----- Data supplied -----
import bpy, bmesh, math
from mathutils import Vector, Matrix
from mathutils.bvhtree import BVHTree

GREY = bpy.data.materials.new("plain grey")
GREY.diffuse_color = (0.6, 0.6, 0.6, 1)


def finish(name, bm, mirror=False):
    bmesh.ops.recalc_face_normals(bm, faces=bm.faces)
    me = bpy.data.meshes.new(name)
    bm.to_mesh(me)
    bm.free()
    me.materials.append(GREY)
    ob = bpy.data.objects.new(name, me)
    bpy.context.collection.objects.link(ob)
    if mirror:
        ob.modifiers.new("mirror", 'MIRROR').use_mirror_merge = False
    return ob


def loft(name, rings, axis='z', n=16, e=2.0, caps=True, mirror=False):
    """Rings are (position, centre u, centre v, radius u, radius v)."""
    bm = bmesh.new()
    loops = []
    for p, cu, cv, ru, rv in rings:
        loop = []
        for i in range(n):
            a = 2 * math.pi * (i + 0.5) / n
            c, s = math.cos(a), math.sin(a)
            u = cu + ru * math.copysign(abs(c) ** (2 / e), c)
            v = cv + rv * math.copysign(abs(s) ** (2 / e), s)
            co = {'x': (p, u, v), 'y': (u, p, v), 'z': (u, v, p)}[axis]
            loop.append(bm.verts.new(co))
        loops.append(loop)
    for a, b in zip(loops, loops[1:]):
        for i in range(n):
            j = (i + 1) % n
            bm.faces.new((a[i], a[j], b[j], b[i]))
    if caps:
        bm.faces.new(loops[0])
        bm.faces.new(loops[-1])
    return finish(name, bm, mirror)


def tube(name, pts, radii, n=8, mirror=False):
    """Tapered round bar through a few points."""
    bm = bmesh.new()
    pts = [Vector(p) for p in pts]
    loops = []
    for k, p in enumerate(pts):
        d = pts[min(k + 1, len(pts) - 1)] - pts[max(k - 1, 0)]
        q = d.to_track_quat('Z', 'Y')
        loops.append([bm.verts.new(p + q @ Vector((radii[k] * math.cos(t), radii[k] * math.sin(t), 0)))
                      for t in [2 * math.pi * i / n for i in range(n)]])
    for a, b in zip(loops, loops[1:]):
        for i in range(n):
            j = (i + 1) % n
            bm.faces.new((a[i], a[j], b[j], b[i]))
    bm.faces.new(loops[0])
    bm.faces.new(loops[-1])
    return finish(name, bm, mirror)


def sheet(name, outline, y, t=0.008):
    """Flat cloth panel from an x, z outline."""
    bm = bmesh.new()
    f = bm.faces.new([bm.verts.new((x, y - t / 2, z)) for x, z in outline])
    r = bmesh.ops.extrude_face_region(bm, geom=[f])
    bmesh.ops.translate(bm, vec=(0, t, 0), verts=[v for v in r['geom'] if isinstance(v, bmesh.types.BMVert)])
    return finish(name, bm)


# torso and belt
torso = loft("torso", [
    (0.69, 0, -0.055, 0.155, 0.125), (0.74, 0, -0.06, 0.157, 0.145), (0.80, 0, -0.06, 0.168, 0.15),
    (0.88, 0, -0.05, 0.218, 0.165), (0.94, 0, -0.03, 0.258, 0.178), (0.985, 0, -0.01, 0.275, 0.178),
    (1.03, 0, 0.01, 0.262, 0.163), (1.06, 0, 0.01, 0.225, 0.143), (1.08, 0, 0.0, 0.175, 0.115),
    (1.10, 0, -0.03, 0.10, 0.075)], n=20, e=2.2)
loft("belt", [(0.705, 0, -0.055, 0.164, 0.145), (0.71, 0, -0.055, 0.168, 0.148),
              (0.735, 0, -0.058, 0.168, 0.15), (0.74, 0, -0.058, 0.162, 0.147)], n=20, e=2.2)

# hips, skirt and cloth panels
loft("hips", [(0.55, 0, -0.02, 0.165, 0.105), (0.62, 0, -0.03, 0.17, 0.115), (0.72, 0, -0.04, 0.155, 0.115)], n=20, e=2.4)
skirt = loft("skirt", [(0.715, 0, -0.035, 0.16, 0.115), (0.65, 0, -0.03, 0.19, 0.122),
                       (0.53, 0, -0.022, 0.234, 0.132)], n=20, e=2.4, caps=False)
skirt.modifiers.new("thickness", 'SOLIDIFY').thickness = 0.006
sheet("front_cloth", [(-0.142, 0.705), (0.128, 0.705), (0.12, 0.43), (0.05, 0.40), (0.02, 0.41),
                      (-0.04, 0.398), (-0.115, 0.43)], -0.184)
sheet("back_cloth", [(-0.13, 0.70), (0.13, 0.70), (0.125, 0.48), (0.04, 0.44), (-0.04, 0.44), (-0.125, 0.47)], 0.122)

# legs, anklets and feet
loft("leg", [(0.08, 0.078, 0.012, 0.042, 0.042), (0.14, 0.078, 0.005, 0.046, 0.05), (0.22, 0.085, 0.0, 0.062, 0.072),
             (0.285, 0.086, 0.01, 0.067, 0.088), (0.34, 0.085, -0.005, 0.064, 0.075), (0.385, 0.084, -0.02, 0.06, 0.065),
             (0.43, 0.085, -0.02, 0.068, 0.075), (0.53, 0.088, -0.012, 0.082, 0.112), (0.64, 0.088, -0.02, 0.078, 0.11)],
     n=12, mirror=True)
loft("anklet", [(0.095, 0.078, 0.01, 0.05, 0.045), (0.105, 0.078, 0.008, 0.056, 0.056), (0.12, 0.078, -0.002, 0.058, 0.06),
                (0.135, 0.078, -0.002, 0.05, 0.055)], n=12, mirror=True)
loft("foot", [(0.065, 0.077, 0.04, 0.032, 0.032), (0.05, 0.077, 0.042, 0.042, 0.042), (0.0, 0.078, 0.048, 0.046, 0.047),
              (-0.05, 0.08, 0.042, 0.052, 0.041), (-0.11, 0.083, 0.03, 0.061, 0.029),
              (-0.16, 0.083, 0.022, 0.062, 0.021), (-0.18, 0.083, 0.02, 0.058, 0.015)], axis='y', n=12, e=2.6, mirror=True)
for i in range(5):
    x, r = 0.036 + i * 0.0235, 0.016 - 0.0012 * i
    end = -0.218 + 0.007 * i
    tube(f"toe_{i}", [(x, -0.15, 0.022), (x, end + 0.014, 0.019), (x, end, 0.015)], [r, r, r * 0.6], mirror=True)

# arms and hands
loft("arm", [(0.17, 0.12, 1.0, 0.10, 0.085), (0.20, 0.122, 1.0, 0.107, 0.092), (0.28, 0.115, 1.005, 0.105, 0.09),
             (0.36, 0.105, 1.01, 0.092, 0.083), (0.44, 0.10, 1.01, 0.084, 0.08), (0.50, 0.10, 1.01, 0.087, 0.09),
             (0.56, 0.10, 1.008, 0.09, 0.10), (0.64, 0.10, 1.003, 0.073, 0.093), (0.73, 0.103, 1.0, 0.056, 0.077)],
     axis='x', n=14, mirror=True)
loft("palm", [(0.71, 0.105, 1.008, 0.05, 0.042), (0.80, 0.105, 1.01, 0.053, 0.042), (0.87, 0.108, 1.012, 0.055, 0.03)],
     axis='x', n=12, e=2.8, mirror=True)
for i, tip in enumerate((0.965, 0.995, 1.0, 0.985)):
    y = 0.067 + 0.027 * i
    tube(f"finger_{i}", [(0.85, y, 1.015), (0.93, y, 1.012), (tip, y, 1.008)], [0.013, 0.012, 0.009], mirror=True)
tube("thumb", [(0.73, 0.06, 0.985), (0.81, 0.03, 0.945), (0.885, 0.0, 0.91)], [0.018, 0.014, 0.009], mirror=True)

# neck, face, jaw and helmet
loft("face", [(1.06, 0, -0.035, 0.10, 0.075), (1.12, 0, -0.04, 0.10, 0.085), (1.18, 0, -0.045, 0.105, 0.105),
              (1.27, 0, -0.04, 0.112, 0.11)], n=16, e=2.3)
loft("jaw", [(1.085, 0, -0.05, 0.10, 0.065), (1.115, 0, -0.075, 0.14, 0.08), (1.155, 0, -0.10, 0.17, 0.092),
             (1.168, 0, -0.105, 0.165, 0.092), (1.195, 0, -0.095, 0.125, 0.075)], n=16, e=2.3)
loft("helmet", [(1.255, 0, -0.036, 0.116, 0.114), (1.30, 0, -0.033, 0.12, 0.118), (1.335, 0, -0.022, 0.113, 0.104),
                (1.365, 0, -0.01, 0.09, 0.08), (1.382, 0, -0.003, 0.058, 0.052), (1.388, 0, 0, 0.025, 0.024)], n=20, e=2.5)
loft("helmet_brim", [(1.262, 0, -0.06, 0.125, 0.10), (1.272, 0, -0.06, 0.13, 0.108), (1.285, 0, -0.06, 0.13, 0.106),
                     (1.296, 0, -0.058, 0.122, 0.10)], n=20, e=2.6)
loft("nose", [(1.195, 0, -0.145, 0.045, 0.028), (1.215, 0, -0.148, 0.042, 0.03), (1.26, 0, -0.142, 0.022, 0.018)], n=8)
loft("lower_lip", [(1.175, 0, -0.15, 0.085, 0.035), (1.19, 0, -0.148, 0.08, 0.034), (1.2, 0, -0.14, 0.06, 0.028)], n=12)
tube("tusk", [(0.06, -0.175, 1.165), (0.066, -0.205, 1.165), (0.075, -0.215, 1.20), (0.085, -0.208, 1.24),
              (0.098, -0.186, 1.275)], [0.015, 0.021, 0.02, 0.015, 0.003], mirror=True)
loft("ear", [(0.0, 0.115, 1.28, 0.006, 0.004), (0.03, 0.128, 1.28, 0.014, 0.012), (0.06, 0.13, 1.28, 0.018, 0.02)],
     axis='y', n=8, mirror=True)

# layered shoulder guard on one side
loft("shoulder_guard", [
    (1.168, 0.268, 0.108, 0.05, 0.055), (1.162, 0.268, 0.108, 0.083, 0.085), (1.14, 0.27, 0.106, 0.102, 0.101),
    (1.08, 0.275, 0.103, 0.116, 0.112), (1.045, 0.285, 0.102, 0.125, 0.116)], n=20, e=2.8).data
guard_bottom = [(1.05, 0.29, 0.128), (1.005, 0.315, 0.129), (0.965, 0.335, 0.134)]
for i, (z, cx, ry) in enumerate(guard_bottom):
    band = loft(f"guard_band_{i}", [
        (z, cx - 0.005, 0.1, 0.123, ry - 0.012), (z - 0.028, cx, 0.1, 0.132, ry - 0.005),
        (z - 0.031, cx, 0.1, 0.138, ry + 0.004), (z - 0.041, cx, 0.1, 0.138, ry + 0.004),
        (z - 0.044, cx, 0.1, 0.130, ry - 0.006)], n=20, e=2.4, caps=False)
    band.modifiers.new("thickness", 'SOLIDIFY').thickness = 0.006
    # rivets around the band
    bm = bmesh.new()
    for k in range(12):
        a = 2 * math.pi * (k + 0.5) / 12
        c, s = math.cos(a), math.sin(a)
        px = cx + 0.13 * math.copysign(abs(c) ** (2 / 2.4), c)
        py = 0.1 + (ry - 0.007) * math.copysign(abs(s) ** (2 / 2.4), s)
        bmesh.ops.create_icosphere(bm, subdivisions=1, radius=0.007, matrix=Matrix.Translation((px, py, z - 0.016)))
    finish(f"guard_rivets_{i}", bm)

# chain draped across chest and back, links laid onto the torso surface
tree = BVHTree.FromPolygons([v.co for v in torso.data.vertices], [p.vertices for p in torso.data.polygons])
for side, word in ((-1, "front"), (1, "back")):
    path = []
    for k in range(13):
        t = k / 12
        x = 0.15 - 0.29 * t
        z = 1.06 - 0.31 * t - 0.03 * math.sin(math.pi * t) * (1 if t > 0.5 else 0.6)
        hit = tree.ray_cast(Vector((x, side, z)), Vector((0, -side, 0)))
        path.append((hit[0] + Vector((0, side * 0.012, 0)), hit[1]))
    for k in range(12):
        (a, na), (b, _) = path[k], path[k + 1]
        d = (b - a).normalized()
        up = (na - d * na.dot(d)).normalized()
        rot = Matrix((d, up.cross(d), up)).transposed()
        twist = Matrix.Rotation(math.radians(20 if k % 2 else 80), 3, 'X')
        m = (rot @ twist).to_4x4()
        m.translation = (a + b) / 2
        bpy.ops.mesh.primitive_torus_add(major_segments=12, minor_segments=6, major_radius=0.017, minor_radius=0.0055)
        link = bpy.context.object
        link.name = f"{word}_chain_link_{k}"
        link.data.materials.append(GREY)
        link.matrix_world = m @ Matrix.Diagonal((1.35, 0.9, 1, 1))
-----
About this exercise — What you return should be exactly the lines above, starting at the one with "n=12, e=2.6, mirror=True)" and ending at the one with "axis='x', n=14, mirror=True)", and nothing else.

Solved problem —
              (-0.16, 0.083, 0.022, 0.062, 0.021), (-0.18, 0.083, 0.02, 0.058, 0.015)], axis='y', n=12, e=2.6, mirror=True)
for i in range(5):
    x, r = 0.036 + i * 0.0235, 0.016 - 0.0012 * i
    end = -0.218 + 0.007 * i
    tube(f"toe_{i}", [(x, -0.15, 0.022), (x, end + 0.014, 0.019), (x, end, 0.015)], [r, r, r * 0.6], mirror=True)

# arms and hands
loft("arm", [(0.17, 0.12, 1.0, 0.10, 0.085), (0.20, 0.122, 1.0, 0.107, 0.092), (0.28, 0.115, 1.005, 0.105, 0.09),
             (0.36, 0.105, 1.01, 0.092, 0.083), (0.44, 0.10, 1.01, 0.084, 0.08), (0.50, 0.10, 1.01, 0.087, 0.09),
             (0.56, 0.10, 1.008, 0.09, 0.10), (0.64, 0.10, 1.003, 0.073, 0.093), (0.73, 0.103, 1.0, 0.056, 0.077)],
     axis='x', n=14, mirror=True)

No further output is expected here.